§ Exercise description:
Exact reproduction of the listing is required. Pictures are not reproduced.

§ The input:
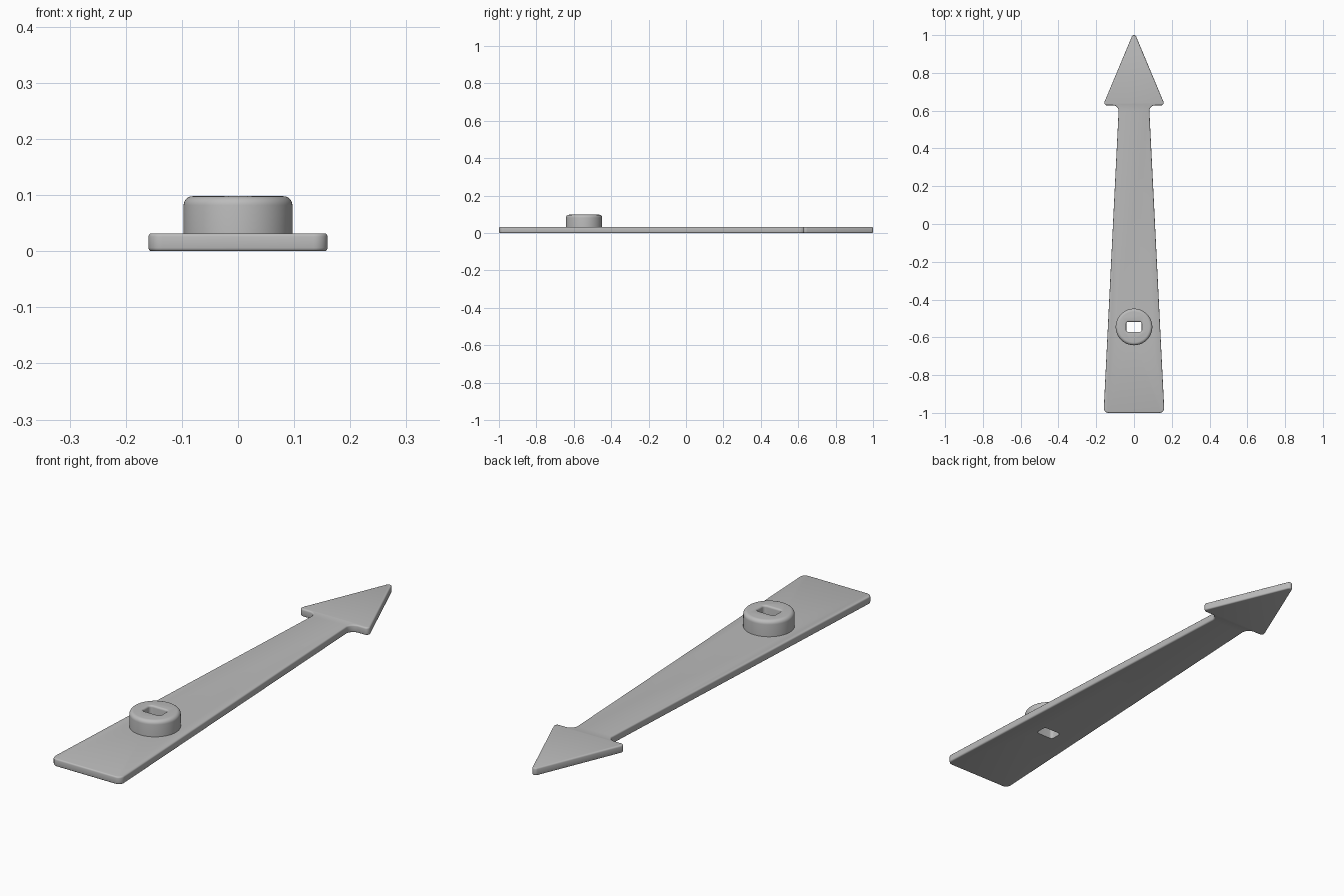
import bpy, bmesh
from math import pi, sin, cos, tan, radians
from mathutils import Vector

cube = bpy.data.objects.get("Cube")
if cube:
    bpy.data.objects.remove(cube, do_unlink=True)

THICK, HUB_Y, HUB_R, HUB_TOP = 0.032, -0.545, 0.097, 0.098

grey = bpy.data.materials.new("plain grey")
grey.use_nodes = True
grey.diffuse_color = (0.5, 0.5, 0.5, 1)
grey.node_tree.nodes["Principled BSDF"].inputs["Base Color"].default_value = (0.5, 0.5, 0.5, 1)


def rounded(corners, steps=8):
    """Replace each (x, y, radius) corner of a closed outline with an arc."""
    out = []
    for i, (x, y, r) in enumerate(corners):
        p = Vector((x, y))
        a = (Vector(corners[i - 1][:2]) - p).normalized()
        b = (Vector(corners[(i + 1) % len(corners)][:2]) - p).normalized()
        half = a.angle(b) / 2
        centre = p + (a + b).normalized() * r / sin(half)
        start = p + a * r / tan(half) - centre
        turn = (pi - 2 * half) * (1 if a.cross(b) < 0 else -1)
        for k in range(steps + 1):
            t = turn * k / steps
            out.append(centre + Vector((start.x * cos(t) - start.y * sin(t),
                                        start.x * sin(t) + start.y * cos(t))))
    return out


def finish(bm, name):
    bmesh.ops.recalc_face_normals(bm, faces=bm.faces)
    mesh = bpy.data.meshes.new(name)
    bm.to_mesh(mesh)
    bm.free()
    mesh.materials.append(grey)
    obj = bpy.data.objects.new(name, mesh)
    bpy.context.collection.objects.link(obj)
    return obj


def loft(rings, name):
    """Skin a stack of equal-length point rings and cap both ends."""
    bm = bmesh.new()
    loops = [[bm.verts.new(p) for p in ring] for ring in rings]
    n = len(loops[0])
    for low, high in zip(loops, loops[1:]):
        for i in range(n):
            j = (i + 1) % n
            bm.faces.new((low[i], low[j], high[j], high[i]))
    bm.faces.new(loops[0])
    bm.faces.new(loops[-1])
    return finish(bm, name)


# Arrow plate: half outline mirrored to the other side, anticlockwise
side = [(0.161, -1.0, 0.025), (0.08, 0.628, 0.03), (0.164, 0.628, 0.014)]
outline = side + [(0, 1.02, 0.0125)] + [(-x, y, r) for x, y, r in reversed(side)]
bm = bmesh.new()
base = bm.faces.new([bm.verts.new((p.x, p.y, 0)) for p in rounded(outline)])
grown = bmesh.ops.extrude_face_region(bm, geom=[base])["geom"]
bmesh.ops.translate(bm, vec=(0, 0, THICK), verts=[v for v in grown if isinstance(v, bmesh.types.BMVert)])
rims = [e for e in bm.edges if abs(e.verts[0].co.z - e.verts[1].co.z) < 0.001]
bmesh.ops.bevel(bm, geom=rims, offset=0.006, segments=3, profile=0.5, affect='EDGES')
plate = finish(bm, "arrow_plate")

# Round hub with a softened top edge
ROUND = 0.016
profile = [(HUB_R, THICK / 2)]
for k in range(7):
    a = pi / 2 * k / 6
    profile.append((HUB_R - ROUND * (1 - cos(a)), HUB_TOP - ROUND * (1 - sin(a))))
hub = loft([[(r * cos(2 * pi * i / 64), HUB_Y + r * sin(2 * pi * i / 64), z) for i in range(64)]
            for r, z in profile], "shaft_hub")

# Flat-sided shaft slot, flared at its mouth
def slot_ring(grow, z):
    w, h, r = 0.041 + grow, 0.027 + grow, 0.012 + grow
    pts = rounded([(w, -h, r), (w, h, r), (-w, h, r), (-w, -h, r)])
    return [(p.x, p.y + HUB_Y, z) for p in pts]


FLARE = 0.008
rings = [slot_ring(0, -0.05)]
for k in range(6):
    a = pi / 2 * k / 5
    rings.append(slot_ring(FLARE * (1 - cos(a)), HUB_TOP - FLARE * (1 - sin(a))))
rings.append(slot_ring(FLARE, HUB_TOP + 0.05))
cutter = loft(rings, "slot_cutter")
cutter.hide_render = True


def boolean(obj, other, operation):
    mod = obj.modifiers.new(operation.lower(), 'BOOLEAN')
    mod.object, mod.operation, mod.solver = other, operation, 'EXACT'
    bpy.context.view_layer.objects.active = obj
    bpy.ops.object.modifier_apply(modifier=mod.name)
    bpy.data.objects.remove(other, do_unlink=True)


# Merge the hub into the plate, cut the slot and smooth the rounded edges
boolean(plate, hub, 'UNION')
boolean(plate, cutter, 'DIFFERENCE')
plate.name = "arrow_pointer"
bpy.ops.object.select_all(action='DESELECT')
plate.select_set(True)
bpy.context.view_layer.objects.active = plate
bpy.ops.object.shade_smooth_by_angle(angle=radians(35))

§ Written answer:
import bpy, bmesh
from math import pi, sin, cos, tan, radians
from mathutils import Vector

cube = bpy.data.objects.get("Cube")
if cube:
    bpy.data.objects.remove(cube, do_unlink=True)

THICK, HUB_Y, HUB_R, HUB_TOP = 0.032, -0.545, 0.097, 0.098

grey = bpy.data.materials.new("plain grey")
grey.use_nodes = True
grey.diffuse_color = (0.5, 0.5, 0.5, 1)
grey.node_tree.nodes["Principled BSDF"].inputs["Base Color"].default_value = (0.5, 0.5, 0.5, 1)


def rounded(corners, steps=8):
    """Replace each (x, y, radius) corner of a closed outline with an arc."""
    out = []
    for i, (x, y, r) in enumerate(corners):
        p = Vector((x, y))
        a = (Vector(corners[i - 1][:2]) - p).normalized()
        b = (Vector(corners[(i + 1) % len(corners)][:2]) - p).normalized()
        half = a.angle(b) / 2
        centre = p + (a + b).normalized() * r / sin(half)
        start = p + a * r / tan(half) - centre
        turn = (pi - 2 * half) * (1 if a.cross(b) < 0 else -1)
        for k in range(steps + 1):
            t = turn * k / steps
            out.append(centre + Vector((start.x * cos(t) - start.y * sin(t),
                                        start.x * sin(t) + start.y * cos(t))))
    return out


def finish(bm, name):
    bmesh.ops.recalc_face_normals(bm, faces=bm.faces)
    mesh = bpy.data.meshes.new(name)
    bm.to_mesh(mesh)
    bm.free()
    mesh.materials.append(grey)
    obj = bpy.data.objects.new(name, mesh)
    bpy.context.collection.objects.link(obj)
    return obj


def loft(rings, name):
    """Skin a stack of equal-length point rings and cap both ends."""
    bm = bmesh.new()
    loops = [[bm.verts.new(p) for p in ring] for ring in rings]
    n = len(loops[0])
    for low, high in zip(loops, loops[1:]):
        for i in range(n):
            j = (i + 1) % n
            bm.faces.new((low[i], low[j], high[j], high[i]))
    bm.faces.new(loops[0])
    bm.faces.new(loops[-1])
    return finish(bm, name)


# Arrow plate: half outline mirrored to the other side, anticlockwise
side = [(0.161, -1.0, 0.025), (0.08, 0.628, 0.03), (0.164, 0.628, 0.014)]
outline = side + [(0, 1.02, 0.0125)] + [(-x, y, r) for x, y, r in reversed(side)]
bm = bmesh.new()
base = bm.faces.new([bm.verts.new((p.x, p.y, 0)) for p in rounded(outline)])
grown = bmesh.ops.extrude_face_region(bm, geom=[base])["geom"]
bmesh.ops.translate(bm, vec=(0, 0, THICK), verts=[v for v in grown if isinstance(v, bmesh.types.BMVert)])
rims = [e for e in bm.edges if abs(e.verts[0].co.z - e.verts[1].co.z) < 0.001]
bmesh.ops.bevel(bm, geom=rims, offset=0.006, segments=3, profile=0.5, affect='EDGES')
plate = finish(bm, "arrow_plate")

# Round hub with a softened top edge
ROUND = 0.016
profile = [(HUB_R, THICK / 2)]
for k in range(7):
    a = pi / 2 * k / 6
    profile.append((HUB_R - ROUND * (1 - cos(a)), HUB_TOP - ROUND * (1 - sin(a))))
hub = loft([[(r * cos(2 * pi * i / 64), HUB_Y + r * sin(2 * pi * i / 64), z) for i in range(64)]
            for r, z in profile], "shaft_hub")

# Flat-sided shaft slot, flared at its mouth
def slot_ring(grow, z):
    w, h, r = 0.041 + grow, 0.027 + grow, 0.012 + grow
    pts = rounded([(w, -h, r), (w, h, r), (-w, h, r), (-w, -h, r)])
    return [(p.x, p.y + HUB_Y, z) for p in pts]


FLARE = 0.008
rings = [slot_ring(0, -0.05)]
for k in range(6):
    a = pi / 2 * k / 5
    rings.append(slot_ring(FLARE * (1 - cos(a)), HUB_TOP - FLARE * (1 - sin(a))))
rings.append(slot_ring(FLARE, HUB_TOP + 0.05))
cutter = loft(rings, "slot_cutter")
cutter.hide_render = True


def boolean(obj, other, operation):
    mod = obj.modifiers.new(operation.lower(), 'BOOLEAN')
    mod.object, mod.operation, mod.solver = other, operation, 'EXACT'
    bpy.context.view_layer.objects.active = obj
    bpy.ops.object.modifier_apply(modifier=mod.name)
    bpy.data.objects.remove(other, do_unlink=True)


# Merge the hub into the plate, cut the slot and smooth the rounded edges
boolean(plate, hub, 'UNION')
boolean(plate, cutter, 'DIFFERENCE')
plate.name = "arrow_pointer"
bpy.ops.object.select_all(action='DESELECT')
plate.select_set(True)
bpy.context.view_layer.objects.active = plate
bpy.ops.object.shade_smooth_by_angle(angle=radians(35))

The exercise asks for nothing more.